This June 20, 2013 file photo, George Zimmerman listens as his defense counsel Mark O'Mara questions potential jurors during Zimmerman's trial in Seminole circuit court in Sanford, Florida
SANFORD, Florida (CBS NEWS) -- After extensive arguments from defense attorneys and
prosecutors, a central Florida judge has ruled that Trayvon Martin's
cellphone texts on fighting and a defense animation depicting the fight
between Martin and George Zimmerman won't be introduced as evidence at
Judge Debra Nelson made her ruling Wednesday morning, a day after she
heard arguments on the matter outside of the presence of the jury.
Nelson mulled whether the animation and text messages should be
introduced in the hearing after prosecutors asked her to bar the
evidence from trial.
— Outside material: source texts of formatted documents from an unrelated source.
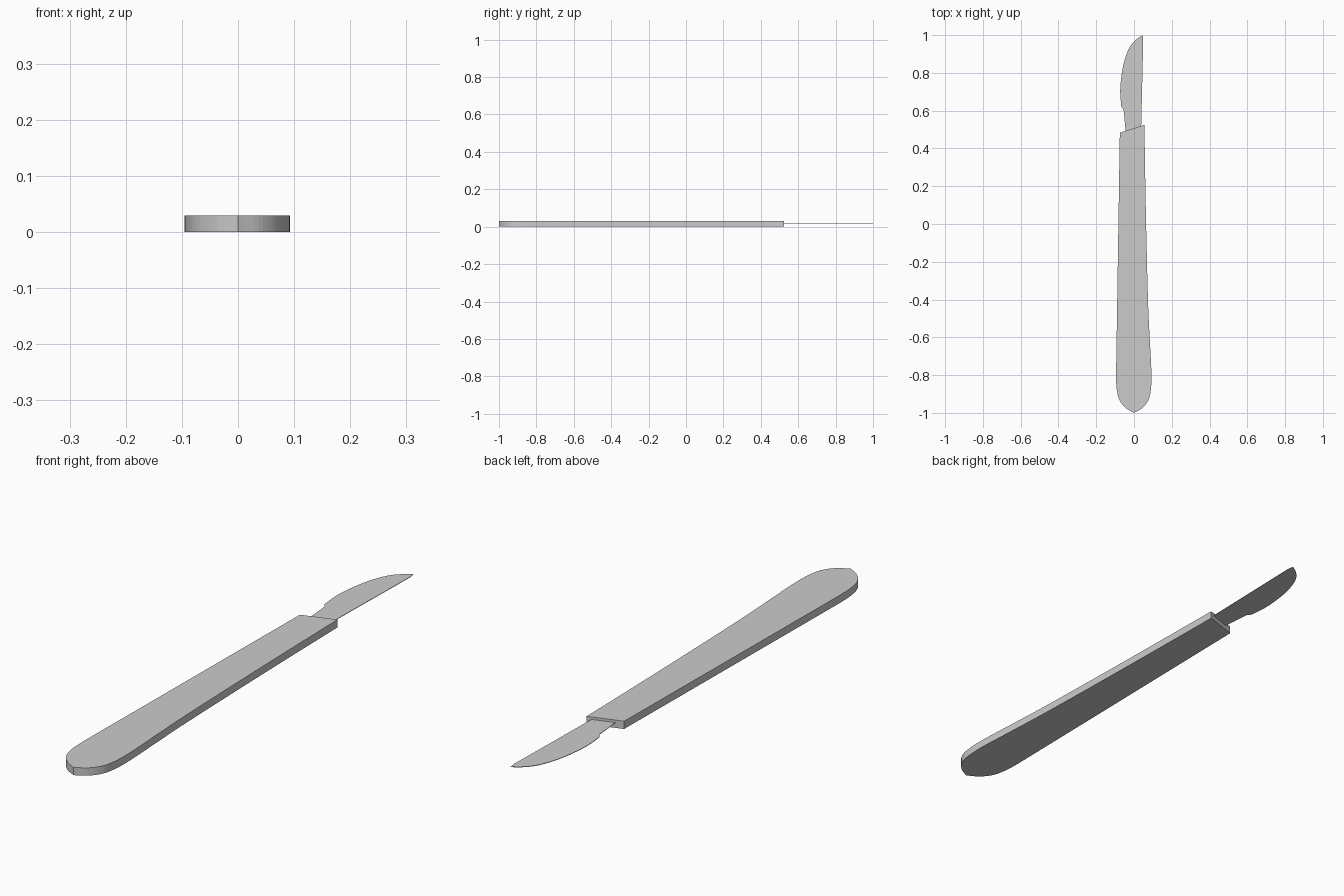
import bpy, bmesh
from mathutils import Vector

if "Cube" in bpy.data.objects:
    bpy.data.objects.remove(bpy.data.objects["Cube"])


def smooth(points, steps=5):
    """Catmull-Rom curve through an open run of 2D points."""
    p = [Vector(q) for q in points]
    p = [2 * p[0] - p[1]] + p + [2 * p[-1] - p[-2]]
    out = []
    for a, b, c, d in zip(p, p[1:], p[2:], p[3:]):
        for i in range(steps):
            t = i / steps
            out.append(0.5 * (2 * b + (c - a) * t + (2 * a - 5 * b + 4 * c - d) * t * t
                              + (3 * b - a - 3 * c + d) * t ** 3))
    return out + [p[-2]]


def plate(name, outline, z0, z1):
    """Flat plate extruded upwards from an outline."""
    bm = bmesh.new()
    face = bm.faces.new([bm.verts.new((x, y, z0)) for x, y in outline])
    top = bmesh.ops.extrude_face_region(bm, geom=[face])["geom"]
    bmesh.ops.translate(bm, vec=(0, 0, z1 - z0),
                        verts=[v for v in top if isinstance(v, bmesh.types.BMVert)])
    bmesh.ops.recalc_face_normals(bm, faces=bm.faces)
    mesh = bpy.data.meshes.new(name)
    bm.to_mesh(mesh)
    bm.free()
    obj = bpy.data.objects.new(name, mesh)
    bpy.context.collection.objects.link(obj)
    return obj


# Handle: rounded pointed butt, flared right side, slanted front end
left_butt = smooth([(0, -1), (-0.045, -0.973), (-0.078, -0.93), (-0.092, -0.87), (-0.095, -0.8)])
right_side = smooth([(0.055, 0.525), (0.063, 0.05), (0.074, -0.4), (0.084, -0.62), (0.092, -0.78),
                     (0.09, -0.87), (0.077, -0.93), (0.045, -0.973), (0, -1)])
plate("handle", left_butt + [Vector((-0.075, 0.483))] + right_side[:-1], 0, 0.03)

# Blade: curved cutting edge, straight back, narrow neck set into the handle
edge = smooth([(0.045, 1.0), (0.006, 0.972), (-0.026, 0.93), (-0.052, 0.86), (-0.067, 0.78),
               (-0.073, 0.7), (-0.067, 0.62)])
neck = [(-0.055, 0.605), (-0.044, 0.485), (0.038, 0.51), (0.049, 0.975)]
plate("blade", edge + neck, 0.0185, 0.0205)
The judge says the animation can't be
introduced as evidence that can be reviewed by jurors during their
deliberations but defense attorneys may be able to use it during closing
arguments as a demonstrative exhibit.
hearing began Tuesday morning and began again after a day of testimony
late Tuesday afternoon, stretching so late into the evening that the
courtroom lights at one point automatically switched off.
judge walked out of the courtroom as defense attorney Don West was
still speaking during a tense moment at the end of the marathon
the hearing Tuesday night, the defense called to the stand Richard
Connor, who said he discovered hidden text messages from the memory of
Trayvon Martin's phone. Defense attorney Don West had argued the texts
were relevant since they showed Martin's interest in fighting and
Tuesday, prosecutor John Guy said the text
messages were misleading and taken out of context. "It's rank
speculation what any of this means," Guy said.
The judge says she agrees with prosecutors' objections to introducing the 17-year-old's text messages.
a former neighborhood watch volunteer, is charged with second-degree
murder for shooting and killing Martin during a fight in Zimmerman's
neighborhood. He's pleading not guilty, claiming self-defense.
animation, played in court during the hearing, depicts Trayvon Martin
punching George Zimmerman in the face as the struggle begins, and later
straddling him, as Zimmerman claimed he did. Prosecutors claimed it was
inaccurate and could confuse the jury. Defense expert Daniel Schumaker,
who developed the animation, said he went to the crime scene and had
employees in motion-capture suits re-enact what happened based on
coroner photographs, police reports, the coroner's report, witness
depositions and photos taken by responding police officers.
"This is a murder trial. This isn't Casblanca. This isn't Iron Man," prosecutor Richard Mantei told the judge.
Nelson expressed some concern with allowing the animation to be
introduced into evidence and sent back with jurors as they deliberate.
have an animation that goes back to the jury room that they can play
over and over again like they can the 911 call and the reenactment and
those other things gives a certain weight to certain things this court
is not particularly certain that comports with the evidence presented at
the trial," Nelson said.